Report each line from the listing that the string "enumerate" appears in.
>>>
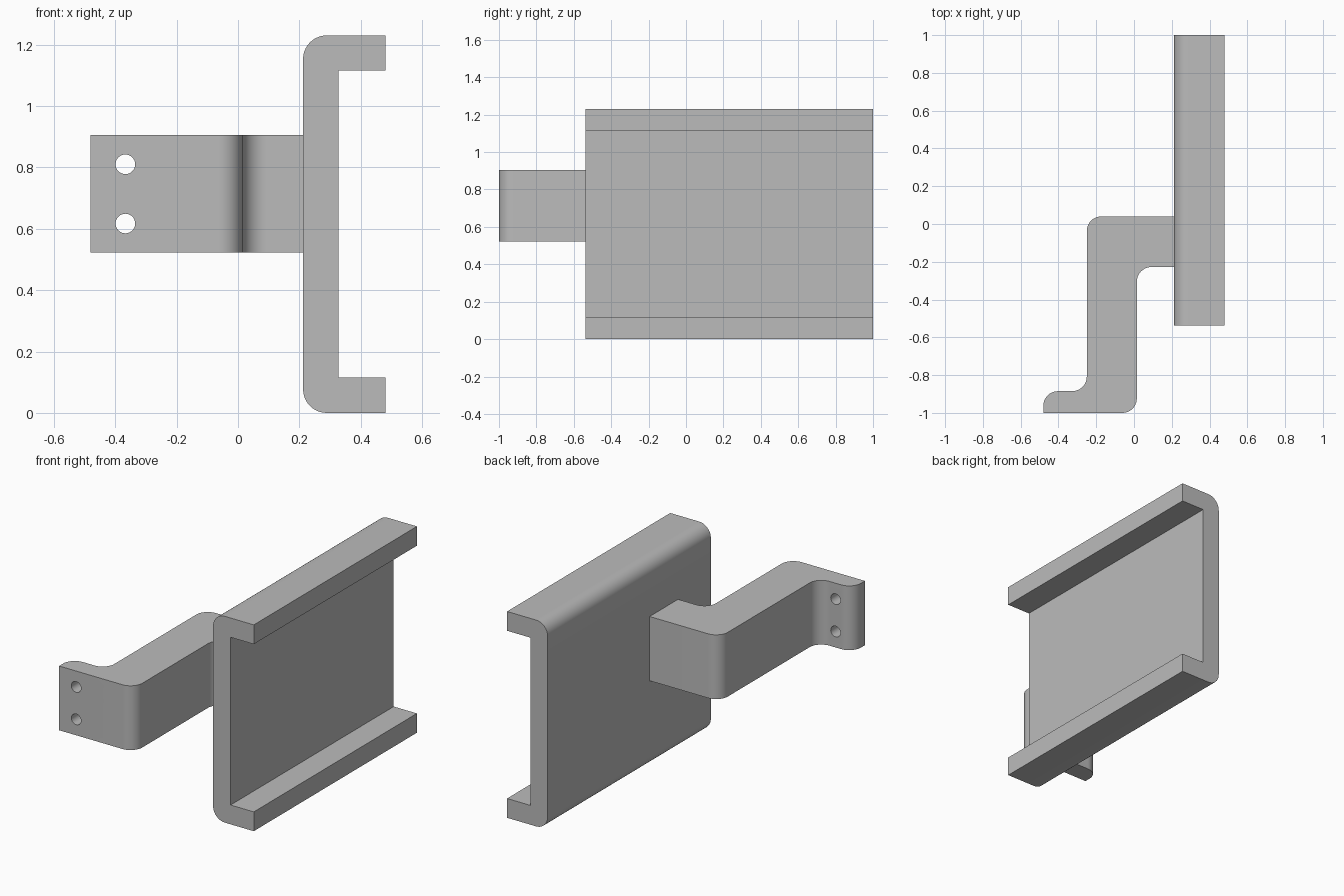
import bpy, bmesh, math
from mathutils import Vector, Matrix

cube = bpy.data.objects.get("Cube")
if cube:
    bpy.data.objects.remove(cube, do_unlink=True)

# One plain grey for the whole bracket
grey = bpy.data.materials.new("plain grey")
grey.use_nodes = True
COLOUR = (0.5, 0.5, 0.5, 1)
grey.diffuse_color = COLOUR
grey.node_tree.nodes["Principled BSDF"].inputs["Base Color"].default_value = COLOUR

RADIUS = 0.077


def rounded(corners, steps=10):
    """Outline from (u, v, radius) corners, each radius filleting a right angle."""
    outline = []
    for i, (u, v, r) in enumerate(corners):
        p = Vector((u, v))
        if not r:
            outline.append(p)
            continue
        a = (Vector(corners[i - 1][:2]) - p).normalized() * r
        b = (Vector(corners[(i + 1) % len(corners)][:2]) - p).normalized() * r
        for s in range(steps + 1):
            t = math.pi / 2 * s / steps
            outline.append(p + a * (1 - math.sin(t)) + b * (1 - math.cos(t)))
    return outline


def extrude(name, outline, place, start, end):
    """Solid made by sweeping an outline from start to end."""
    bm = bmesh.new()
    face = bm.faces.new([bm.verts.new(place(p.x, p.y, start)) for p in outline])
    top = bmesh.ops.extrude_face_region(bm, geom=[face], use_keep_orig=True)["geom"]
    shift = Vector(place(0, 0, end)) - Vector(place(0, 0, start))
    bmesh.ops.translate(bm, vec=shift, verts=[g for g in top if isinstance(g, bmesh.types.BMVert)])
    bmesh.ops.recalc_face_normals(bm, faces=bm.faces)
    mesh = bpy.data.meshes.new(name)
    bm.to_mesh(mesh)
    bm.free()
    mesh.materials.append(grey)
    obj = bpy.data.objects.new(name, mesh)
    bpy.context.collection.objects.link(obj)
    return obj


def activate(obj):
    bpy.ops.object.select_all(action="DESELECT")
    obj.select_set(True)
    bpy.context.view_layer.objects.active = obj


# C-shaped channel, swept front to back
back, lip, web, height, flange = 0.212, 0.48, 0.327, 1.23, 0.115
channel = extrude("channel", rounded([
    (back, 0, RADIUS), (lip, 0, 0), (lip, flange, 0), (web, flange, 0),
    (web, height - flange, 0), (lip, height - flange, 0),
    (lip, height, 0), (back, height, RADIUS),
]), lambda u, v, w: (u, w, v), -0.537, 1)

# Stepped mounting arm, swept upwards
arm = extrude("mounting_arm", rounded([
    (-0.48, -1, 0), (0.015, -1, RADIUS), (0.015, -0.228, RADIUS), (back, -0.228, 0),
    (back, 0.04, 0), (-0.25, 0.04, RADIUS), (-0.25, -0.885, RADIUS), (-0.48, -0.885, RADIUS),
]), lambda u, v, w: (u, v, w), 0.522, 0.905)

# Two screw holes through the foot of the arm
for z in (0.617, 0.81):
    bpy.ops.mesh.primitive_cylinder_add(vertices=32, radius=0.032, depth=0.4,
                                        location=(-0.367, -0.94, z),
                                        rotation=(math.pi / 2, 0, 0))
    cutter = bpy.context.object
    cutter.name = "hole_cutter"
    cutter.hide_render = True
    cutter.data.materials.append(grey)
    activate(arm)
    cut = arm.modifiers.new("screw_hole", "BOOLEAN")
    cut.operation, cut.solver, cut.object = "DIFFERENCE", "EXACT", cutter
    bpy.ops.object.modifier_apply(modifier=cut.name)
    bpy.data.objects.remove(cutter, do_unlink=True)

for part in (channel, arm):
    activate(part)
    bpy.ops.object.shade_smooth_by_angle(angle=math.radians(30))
<<<
>>>
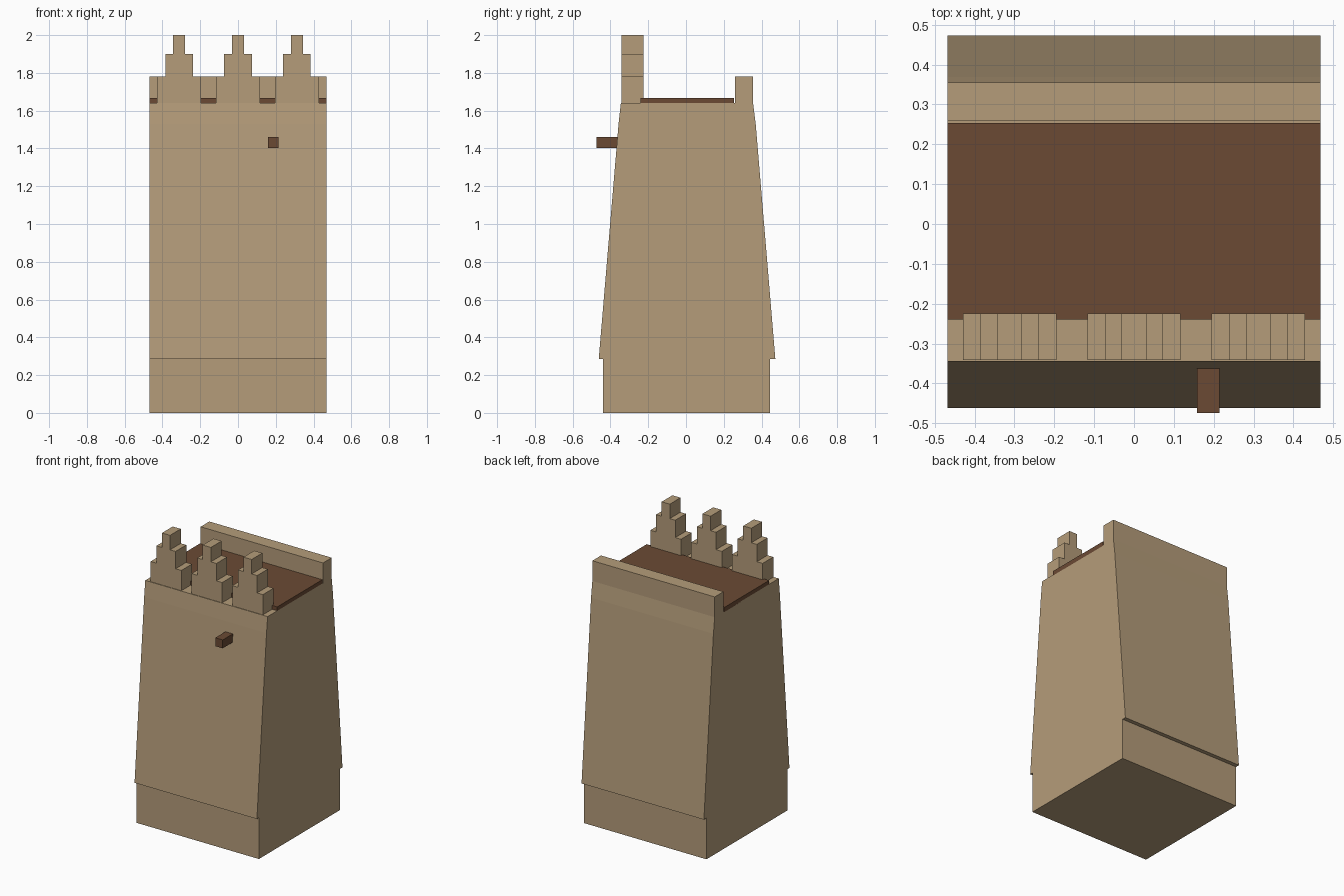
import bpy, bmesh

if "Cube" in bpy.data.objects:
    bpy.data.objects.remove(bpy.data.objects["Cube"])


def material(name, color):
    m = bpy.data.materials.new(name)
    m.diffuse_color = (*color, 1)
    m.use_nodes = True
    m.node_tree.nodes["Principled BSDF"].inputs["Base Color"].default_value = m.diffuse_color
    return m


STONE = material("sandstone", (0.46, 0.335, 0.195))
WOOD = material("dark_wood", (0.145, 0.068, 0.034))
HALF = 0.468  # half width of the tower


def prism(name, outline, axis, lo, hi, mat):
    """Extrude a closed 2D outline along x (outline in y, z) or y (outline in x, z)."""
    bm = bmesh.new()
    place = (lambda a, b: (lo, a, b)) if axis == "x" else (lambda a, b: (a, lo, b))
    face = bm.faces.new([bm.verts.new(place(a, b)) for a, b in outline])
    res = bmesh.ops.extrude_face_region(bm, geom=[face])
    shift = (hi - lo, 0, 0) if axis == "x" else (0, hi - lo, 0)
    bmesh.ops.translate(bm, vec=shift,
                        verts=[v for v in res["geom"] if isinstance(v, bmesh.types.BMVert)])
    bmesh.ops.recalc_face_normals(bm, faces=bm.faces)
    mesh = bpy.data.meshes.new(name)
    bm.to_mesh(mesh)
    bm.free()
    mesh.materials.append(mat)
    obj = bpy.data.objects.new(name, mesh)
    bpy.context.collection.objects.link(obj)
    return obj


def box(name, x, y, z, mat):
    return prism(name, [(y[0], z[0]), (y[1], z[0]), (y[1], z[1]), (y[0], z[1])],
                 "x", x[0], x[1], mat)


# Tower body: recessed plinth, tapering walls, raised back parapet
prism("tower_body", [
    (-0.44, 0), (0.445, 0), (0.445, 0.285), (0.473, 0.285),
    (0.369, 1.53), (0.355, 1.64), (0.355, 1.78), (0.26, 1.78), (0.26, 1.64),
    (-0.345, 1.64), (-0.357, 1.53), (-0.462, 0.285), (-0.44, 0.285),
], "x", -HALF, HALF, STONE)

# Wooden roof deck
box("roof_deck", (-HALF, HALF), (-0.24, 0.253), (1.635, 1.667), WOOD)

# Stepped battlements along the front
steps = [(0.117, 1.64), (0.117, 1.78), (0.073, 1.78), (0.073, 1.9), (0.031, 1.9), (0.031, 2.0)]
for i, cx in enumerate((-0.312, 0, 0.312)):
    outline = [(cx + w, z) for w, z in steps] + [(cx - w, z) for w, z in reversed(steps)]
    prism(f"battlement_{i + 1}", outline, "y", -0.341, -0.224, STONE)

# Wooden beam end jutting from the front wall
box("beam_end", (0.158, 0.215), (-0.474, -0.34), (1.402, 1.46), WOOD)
<<<
Exercise answer
    for i, (u, v, r) in enumerate(corners):
for i, cx in enumerate((-0.312, 0, 0.312)):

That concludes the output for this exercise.